Math isn’t always fun. Learning often feels awkward and uncomfortable. If our mantra is “Learning is Fun!” what message do we send, when it clearly isn’t?
Using math creatively means students need to know why their algorithms work. Otherwise, it’s like telling a student how use red paint or blue paint, but never showing them how they combine to make purple.
Studying a math curriculum without participating in a contest is like going to soccer practice every day without ever playing a game.
Math contest rules are not the boss of you.
Normalize frustration. Did I mention that learning isn’t fun?
Call a three-term strictly increasing arithmetic sequence of integers special if the sum of the squares of the three terms equals the product of the middle term and the square of the common difference.
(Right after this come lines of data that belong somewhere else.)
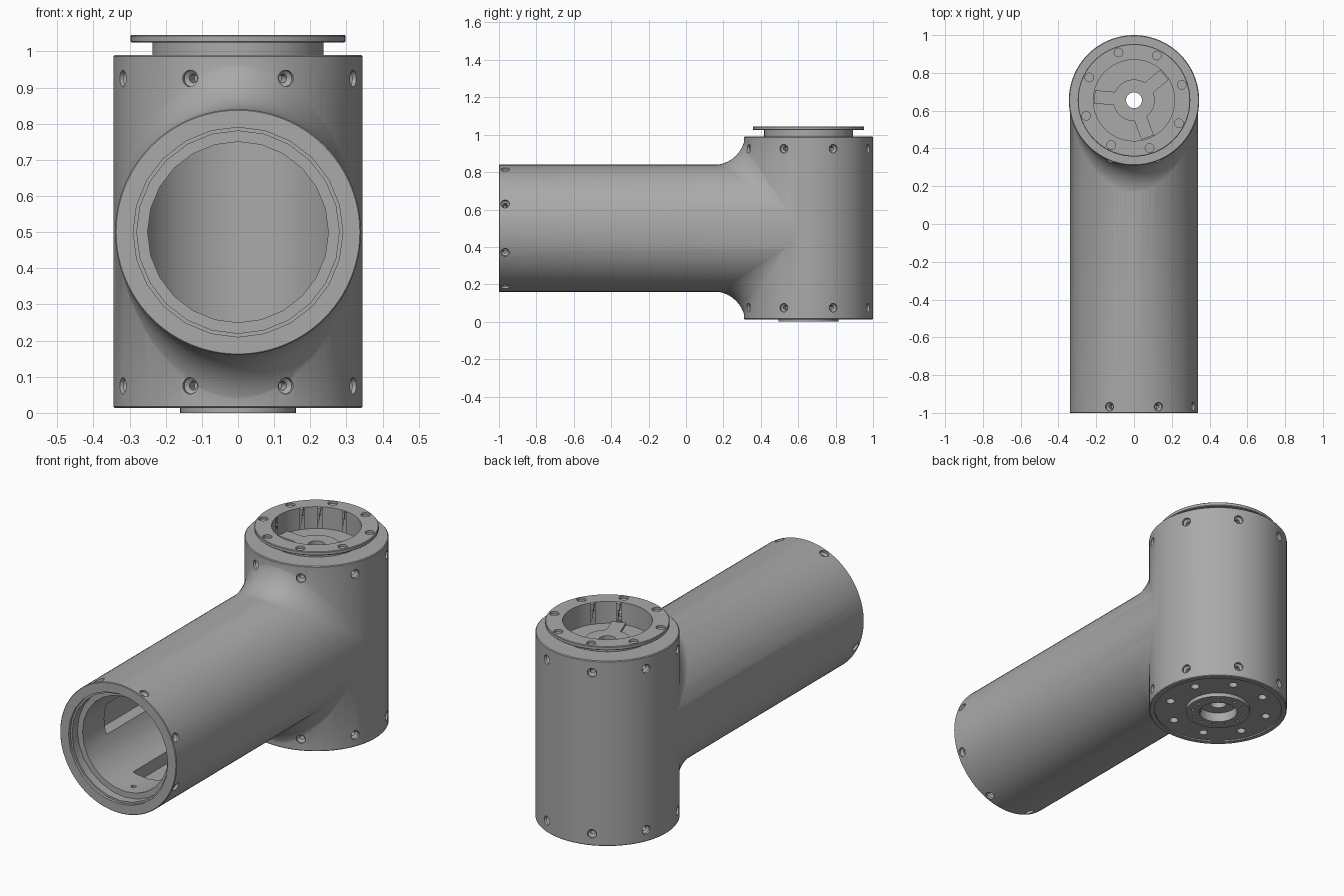
import bpy, bmesh
from math import sin, cos, pi, radians
from mathutils import Matrix, Vector

if "Cube" in bpy.data.objects:
    bpy.data.objects.remove(bpy.data.objects["Cube"])

grey = bpy.data.materials.new("cast grey")
grey.use_nodes = True
grey.diffuse_color = (0.4, 0.4, 0.4, 1)
grey.node_tree.nodes["Principled BSDF"].inputs["Base Color"].default_value = (0.4, 0.4, 0.4, 1)

AXIS_Y = 0.655      # column axis
MID_Z = 0.5         # arm axis
R = 0.34            # arm radius
BLEND = 0.17        # blend radius
COLUMN = Matrix.Translation((0, AXIS_Y, 0))
ARM = Matrix.Translation((0, 0, MID_Z)) @ Matrix.Rotation(pi / 2, 4, 'X')


def make(name, bm):
    bmesh.ops.recalc_face_normals(bm, faces=bm.faces)
    mesh = bpy.data.meshes.new(name)
    bm.to_mesh(mesh)
    bm.free()
    mesh.materials.append(grey)
    ob = bpy.data.objects.new(name, mesh)
    bpy.context.collection.objects.link(ob)
    return ob


def lathe(bm, profile, matrix, segs=96):
    """Add a closed solid turned about local z from (radius, height) points."""
    rings = []
    for r, h in profile:
        if r == 0:
            rings.append([bm.verts.new(matrix @ Vector((0, 0, h)))] * segs)
        else:
            rings.append([bm.verts.new(matrix @ Vector((r * cos(2 * pi * i / segs), r * sin(2 * pi * i / segs), h)))
                          for i in range(segs)])
    for a, b in zip(rings, rings[1:]):
        for i in range(segs):
            j = (i + 1) % segs
            bm.faces.new(list(dict.fromkeys((a[i], a[j], b[j], b[i]))))


def turned(name, profile, matrix, segs=96):
    bm = bmesh.new()
    lathe(bm, profile, matrix, segs)
    return make(name, bm)


def combine(target, other, operation):
    mod = target.modifiers.new(operation, 'BOOLEAN')
    mod.object, mod.operation, mod.solver = other, operation, 'EXACT'
    bpy.context.view_layer.objects.active = target
    bpy.ops.object.modifier_apply(modifier=mod.name)
    bpy.data.objects.remove(other)


def blend(side):
    """Rolling-ball fillet between arm and column, above (1) or below (-1)."""
    bm = bmesh.new()
    sections = []
    count, steps = 48, 10
    for k in range(count + 1):
        t = radians(-84 + 168 * k / count)
        s, c = sin(t), cos(t)
        centre = Vector((s, -c, c)) * (R + BLEND)
        a, b = Vector((s, 0, c)), Vector((s, -c, 0))
        points = [centre - a.slerp(b, i / steps) * BLEND - Vector((s, -c, c)) * 0.002
                  for i in range(steps + 1)]
        points.append(Vector((s, -c, c)) * (R - 0.06))
        ring = []
        for p in points:
            z = min(p.z, 0.484)
            ring.append(bm.verts.new((p.x, p.y + AXIS_Y, MID_Z + side * z)))
        sections.append(ring)
    for a, b in zip(sections, sections[1:]):
        for i in range(len(a)):
            j = (i + 1) % len(a)
            bm.faces.new((a[i], a[j], b[j], b[i]))
    bm.faces.new(sections[0])
    bm.faces.new(sections[-1])
    return make("blend", bm)


# Column with bottom hub and top flange
body = turned("housing", [
    (0, 0), (0.16, 0), (0.16, 0.02), (0.318, 0.02), (0.318, 0.013), (0.341, 0.013),
    (0.345, 0.017), (0.345, 0.986), (0.341, 0.99), (0.237, 0.99), (0.237, 1.025),
    (0.295, 1.025), (0.298, 1.028), (0.298, 1.042), (0.295, 1.045), (0, 1.045)], COLUMN)

# Arm and its blends into the column
arm = turned("arm", [(0, -AXIS_Y), (R, -AXIS_Y), (R, 0.997), (R - 0.003, 1), (0, 1)], ARM)
combine(body, arm, 'UNION')
for side in (1, -1):
    combine(body, blend(side), 'UNION')

# Hollow column with floor, top recess and bottom bore
combine(body, turned("column_cutter", [
    (0, -0.05), (0.095, -0.05), (0.095, 0.05), (0.042, 0.05), (0.042, 0.08),
    (0.28, 0.08), (0.28, 0.89), (0.042, 0.89), (0.042, 0.93), (0.215, 0.93),
    (0.215, 1.1), (0, 1.1)], COLUMN, 64), 'DIFFERENCE')

# Stepped bore of the arm
combine(body, turned("bore_cutter", [
    (0, -AXIS_Y), (0.25, -AXIS_Y), (0.25, 0.94), (0.28, 0.94), (0.28, 0.985),
    (0.29, 0.985), (0.29, 1.05), (0, 1.05)], ARM, 24), 'DIFFERENCE')

# Long pockets inside the arm wall
pockets = bmesh.new()
for k in range(4):
    m = (Matrix.Translation((0, -0.53, MID_Z)) @ Matrix.Rotation(k * pi / 2, 4, 'Y')
         @ Matrix.Translation((0, 0, 0.25)) @ Matrix.Diagonal((0.16, 0.46, 0.1, 1)))
    bmesh.ops.create_cube(pockets, size=1, matrix=m)
combine(body, make("pocket_cutter", pockets), 'DIFFERENCE')

# Bolt holes
SCREW = [(0, 0.05), (0.023, 0.05), (0.023, -0.012), (0.012, -0.022), (0.012, -0.058), (0, -0.058)]
holes = bmesh.new()


def hole(position, direction, profile, segs=16):
    turn = Vector(direction).to_track_quat('Z', 'Y').to_matrix().to_4x4()
    lathe(holes, profile, Matrix.Translation(position) @ turn, segs)


def plain(radius, depth):
    return [(0, 0.02), (radius, 0.02), (radius, -depth), (0, -depth)]


for k in range(8):
    a = (k + 0.5) * pi / 4
    c, s = cos(a), sin(a)
    for z in (0.075, 0.925):
        hole((0.345 * c, AXIS_Y + 0.345 * s, z), (c, s, 0), SCREW)
    hole((R * c, -0.967, MID_Z + R * s), (c, 0, s), SCREW)
    hole((0.25 * c, AXIS_Y + 0.25 * s, 0.02), (0, 0, -1), plain(0.022, 0.03))
    f = radians(18) + k * pi / 4
    hole((0.266 * cos(f), AXIS_Y + 0.266 * sin(f), 1.045), (0, 0, 1), plain(0.023, 0.012))
for k in range(12):
    a = k * pi / 6
    hole((0.128 * cos(a), AXIS_Y + 0.128 * sin(a), 0), (0, 0, -1), plain(0.009, 0.015), 10)
hole((0, -0.87, MID_Z - 0.24), (0, 0, 1), plain(0.013, 0.04), 12)
combine(body, make("hole_cutter", holes), 'DIFFERENCE')

# Hub ring and three arms on the floor of the top recess
turned("recess_hub", [(0.042, 0.928), (0.11, 0.928), (0.11, 0.945), (0.042, 0.945), (0.042, 0.928)], COLUMN, 48)
spokes = bmesh.new()
for angle in (175, 40, -70):
    m = (Matrix.Translation((0, AXIS_Y, 0.934)) @ Matrix.Rotation(radians(angle), 4, 'Z')
         @ Matrix.Translation((0.155, 0, 0)) @ Matrix.Diagonal((0.11, 0.07, 0.016, 1)))
    bmesh.ops.create_cube(spokes, size=1, matrix=m)
make("recess_spokes", spokes)

# Smooth shading with sharp edges kept
bpy.ops.object.select_all(action='DESELECT')
for ob in (body, bpy.data.objects["recess_hub"]):
    ob.select_set(True)
    bpy.context.view_layer.objects.active = ob
bpy.ops.object.shade_smooth_by_angle(angle=radians(30))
Find the sum of the third terms of all special sequences.
Find the number of ways identical coins can be separated into three nonempty piles so that there are fewer coins in the first pile than in the second pile and fewer coins in the second pile than the third pile.
Circles and intersect at points and . Line is tangent to and at and , respectively, with line closer to point than to . Circle passes through and intersecting again at and intersecting again at . The three points and are collinear, and . Find .
Centered at each lattice point in the coordinate plane are a circle with radius 1/10 and a square with sides of length 1/5 whose sides are parallel to the coordinate axes. The line segment from (0,0) and (1001, 429) intersects m of the squares and n of the circles. Find m+n.